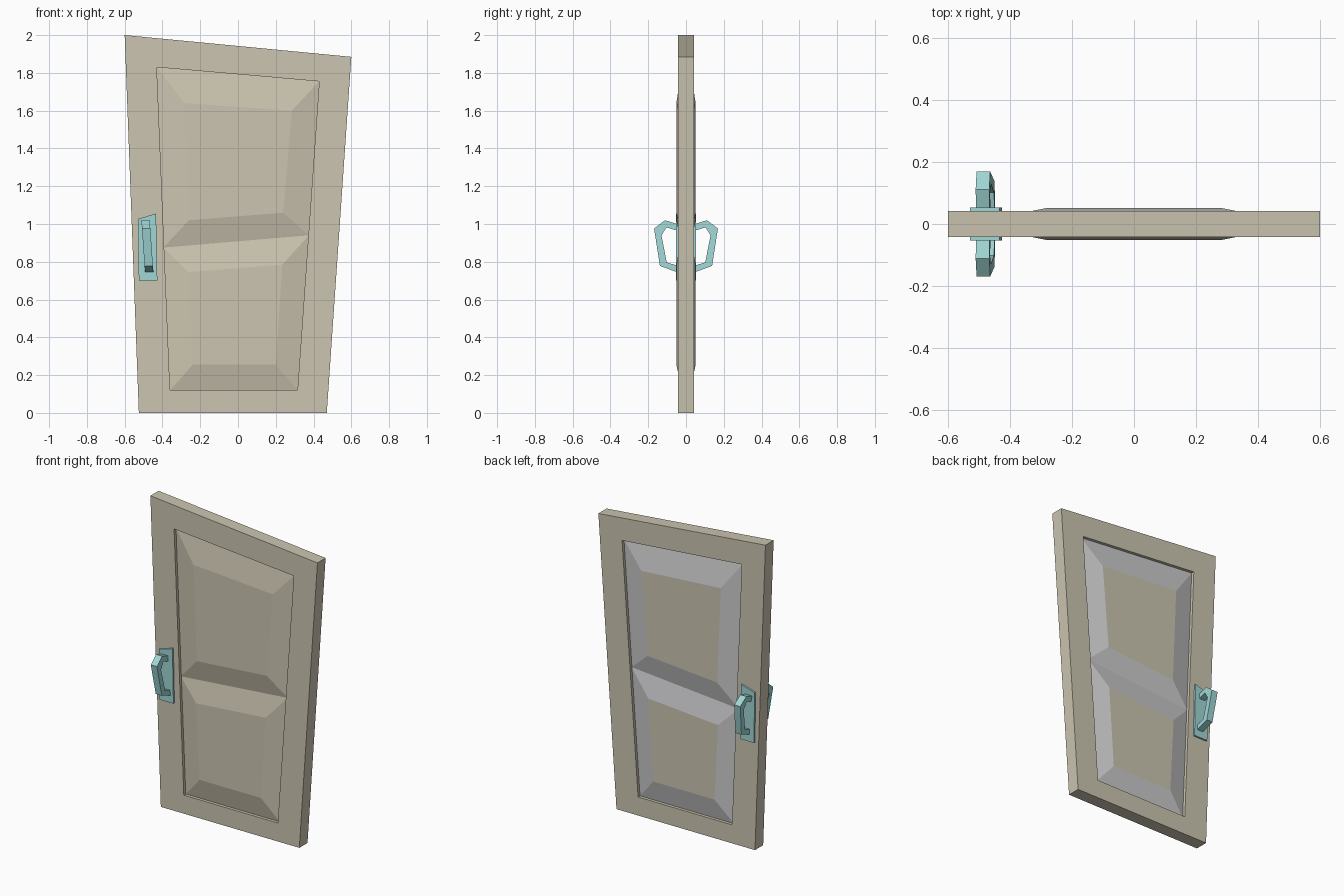
import bpy, bmesh

if "Cube" in bpy.data.objects:
    bpy.data.objects.remove(bpy.data.objects["Cube"])


def material(name, rgb):
    m = bpy.data.materials.new(name)
    m.diffuse_color = (*rgb, 1)
    m.use_nodes = True
    m.node_tree.nodes["Principled BSDF"].inputs["Base Color"].default_value = m.diffuse_color
    return m


TAN = material("tan_paint", (0.60, 0.555, 0.435))
GREY = material("bare_grey", (0.60, 0.60, 0.61))
TEAL = material("pale_teal", (0.35, 0.67, 0.66))


def build(name, verts, faces, mats, rule=None):
    bm = bmesh.new()
    vs = [bm.verts.new(v) for v in verts]
    for f in faces:
        bm.faces.new([vs[i] for i in f])
    bmesh.ops.recalc_face_normals(bm, faces=bm.faces)
    if rule:
        for f in bm.faces:
            f.material_index = rule(f)
    me = bpy.data.meshes.new(name)
    bm.to_mesh(me)
    bm.free()
    for m in mats:
        me.materials.append(m)
    ob = bpy.data.objects.new(name, me)
    bpy.context.collection.objects.link(ob)
    return ob


def at_y(points, y):
    return [(x, y, z) for x, z in points]


def prism(name, front, back, mat):
    """Solid joining two matching outlines."""
    n = len(front)
    faces = [list(range(n)), list(range(n, 2 * n))]
    faces += [(i, (i + 1) % n, n + (i + 1) % n, n + i) for i in range(n)]
    return build(name, front + back, faces, [mat])


def ring(name, outer_a, inner_a, outer_b, inner_b, mat):
    """Solid frame around a through opening."""
    n = len(outer_a)
    faces = []
    for i in range(n):
        j = (i + 1) % n
        faces += [(i, j, n + j, n + i), (2*n + i, 2*n + j, 3*n + j, 3*n + i),
                  (i, j, 2*n + j, 2*n + i), (n + i, n + j, 3*n + j, 3*n + i)]
    return build(name, outer_a + inner_a + outer_b + inner_b, faces, [mat])


# Skewed door frame
T, RECESS, RAISED = 0.042, 0.022, 0.051
outer = [(-0.525, 0), (0.47, 0), (0.60, 1.885), (-0.60, 2.0)]
opening = [(-0.36, 0.12), (0.315, 0.12), (0.43, 1.755), (-0.43, 1.83)]
ring("door_frame", at_y(outer, -T), at_y(opening, -T),
     at_y(outer, T), at_y(opening, T), TAN)

# Two raised fields sharing a slanted valley
mid = [(0.375, 0.94), (-0.395, 0.875)]
rim = opening[:2] + [mid[0]] + opening[2:] + [mid[1]]
low = [(-0.24, 0.255), (0.20, 0.255), (0.235, 0.785), (-0.265, 0.745)]
high = [(-0.26, 1.02), (0.24, 1.06), (0.285, 1.60), (-0.285, 1.64)]
verts, faces = [], []
for s in (-1, 1):
    o = len(verts)
    verts += at_y(rim, s * RECESS) + at_y(low + high, s * RAISED)
    for edge, top in (((0, 1, 2, 5), 6), ((5, 2, 3, 4), 10)):
        faces.append([o + top + i for i in range(4)])
        for i in range(4):
            j = (i + 1) % 4
            faces.append([o + edge[i], o + edge[j], o + top + j, o + top + i])
faces += [(i, (i + 1) % 6, 14 + (i + 1) % 6, 14 + i) for i in range(6)]


def back_bevel(f):
    return int(0.1 < f.normal.y < 0.995)


build("raised_panel", verts, faces, [TAN, GREY], back_bevel)

# Back plates and pull handles on both sides
plate = [(-0.525, 0.70), (-0.427, 0.70), (-0.434, 1.055), (-0.53, 1.027)]
grip = [(0.048, 1.00), (0.111, 1.02), (0.169, 0.976), (0.138, 0.778), (0.048, 0.745),
        (0.048, 0.78), (0.102, 0.797), (0.130, 0.94), (0.103, 0.982), (0.048, 0.965)]


def lean(s, dx):
    return [(-0.488 + dx + (1.0 - z) * 0.07, s * y, z) for y, z in grip]


for s, side in ((-1, "front"), (1, "back")):
    prism(side + "_handle_plate", at_y(plate, s * 0.04), at_y(plate, s * 0.053), TEAL)
    a, b = lean(s, -0.022), lean(s, 0.022)
    n = len(grip)
    sides = [(i, (i + 1) % n, n + (i + 1) % n, n + i) for i in range(n)]
    # Quads bridging the outer and inner path of the bent bar
    caps = [(i, i + 1, n - 2 - i, n - 1 - i) for i in range(4)]
    caps += [tuple(n + i for i in c) for c in caps]
    build(side + "_handle", a + b, sides + caps, [TEAL])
== == ==
▶ [PROBLEM REQUIREMENTS]: Every record above should reappear exactly, with the pictures gone.

▶ [WRITTEN SOLUTION]:
import bpy, bmesh

if "Cube" in bpy.data.objects:
    bpy.data.objects.remove(bpy.data.objects["Cube"])


def material(name, rgb):
    m = bpy.data.materials.new(name)
    m.diffuse_color = (*rgb, 1)
    m.use_nodes = True
    m.node_tree.nodes["Principled BSDF"].inputs["Base Color"].default_value = m.diffuse_color
    return m


TAN = material("tan_paint", (0.60, 0.555, 0.435))
GREY = material("bare_grey", (0.60, 0.60, 0.61))
TEAL = material("pale_teal", (0.35, 0.67, 0.66))


def build(name, verts, faces, mats, rule=None):
    bm = bmesh.new()
    vs = [bm.verts.new(v) for v in verts]
    for f in faces:
        bm.faces.new([vs[i] for i in f])
    bmesh.ops.recalc_face_normals(bm, faces=bm.faces)
    if rule:
        for f in bm.faces:
            f.material_index = rule(f)
    me = bpy.data.meshes.new(name)
    bm.to_mesh(me)
    bm.free()
    for m in mats:
        me.materials.append(m)
    ob = bpy.data.objects.new(name, me)
    bpy.context.collection.objects.link(ob)
    return ob


def at_y(points, y):
    return [(x, y, z) for x, z in points]


def prism(name, front, back, mat):
    """Solid joining two matching outlines."""
    n = len(front)
    faces = [list(range(n)), list(range(n, 2 * n))]
    faces += [(i, (i + 1) % n, n + (i + 1) % n, n + i) for i in range(n)]
    return build(name, front + back, faces, [mat])


def ring(name, outer_a, inner_a, outer_b, inner_b, mat):
    """Solid frame around a through opening."""
    n = len(outer_a)
    faces = []
    for i in range(n):
        j = (i + 1) % n
        faces += [(i, j, n + j, n + i), (2*n + i, 2*n + j, 3*n + j, 3*n + i),
                  (i, j, 2*n + j, 2*n + i), (n + i, n + j, 3*n + j, 3*n + i)]
    return build(name, outer_a + inner_a + outer_b + inner_b, faces, [mat])


# Skewed door frame
T, RECESS, RAISED = 0.042, 0.022, 0.051
outer = [(-0.525, 0), (0.47, 0), (0.60, 1.885), (-0.60, 2.0)]
opening = [(-0.36, 0.12), (0.315, 0.12), (0.43, 1.755), (-0.43, 1.83)]
ring("door_frame", at_y(outer, -T), at_y(opening, -T),
     at_y(outer, T), at_y(opening, T), TAN)

# Two raised fields sharing a slanted valley
mid = [(0.375, 0.94), (-0.395, 0.875)]
rim = opening[:2] + [mid[0]] + opening[2:] + [mid[1]]
low = [(-0.24, 0.255), (0.20, 0.255), (0.235, 0.785), (-0.265, 0.745)]
high = [(-0.26, 1.02), (0.24, 1.06), (0.285, 1.60), (-0.285, 1.64)]
verts, faces = [], []
for s in (-1, 1):
    o = len(verts)
    verts += at_y(rim, s * RECESS) + at_y(low + high, s * RAISED)
    for edge, top in (((0, 1, 2, 5), 6), ((5, 2, 3, 4), 10)):
        faces.append([o + top + i for i in range(4)])
        for i in range(4):
            j = (i + 1) % 4
            faces.append([o + edge[i], o + edge[j], o + top + j, o + top + i])
faces += [(i, (i + 1) % 6, 14 + (i + 1) % 6, 14 + i) for i in range(6)]


def back_bevel(f):
    return int(0.1 < f.normal.y < 0.995)


build("raised_panel", verts, faces, [TAN, GREY], back_bevel)

# Back plates and pull handles on both sides
plate = [(-0.525, 0.70), (-0.427, 0.70), (-0.434, 1.055), (-0.53, 1.027)]
grip = [(0.048, 1.00), (0.111, 1.02), (0.169, 0.976), (0.138, 0.778), (0.048, 0.745),
        (0.048, 0.78), (0.102, 0.797), (0.130, 0.94), (0.103, 0.982), (0.048, 0.965)]


def lean(s, dx):
    return [(-0.488 + dx + (1.0 - z) * 0.07, s * y, z) for y, z in grip]


for s, side in ((-1, "front"), (1, "back")):
    prism(side + "_handle_plate", at_y(plate, s * 0.04), at_y(plate, s * 0.053), TEAL)
    a, b = lean(s, -0.022), lean(s, 0.022)
    n = len(grip)
    sides = [(i, (i + 1) % n, n + (i + 1) % n, n + i) for i in range(n)]
    # Quads bridging the outer and inner path of the bent bar
    caps = [(i, i + 1, n - 2 - i, n - 1 - i) for i in range(4)]
    caps += [tuple(n + i for i in c) for c in caps]
    build(side + "_handle", a + b, sides + caps, [TEAL])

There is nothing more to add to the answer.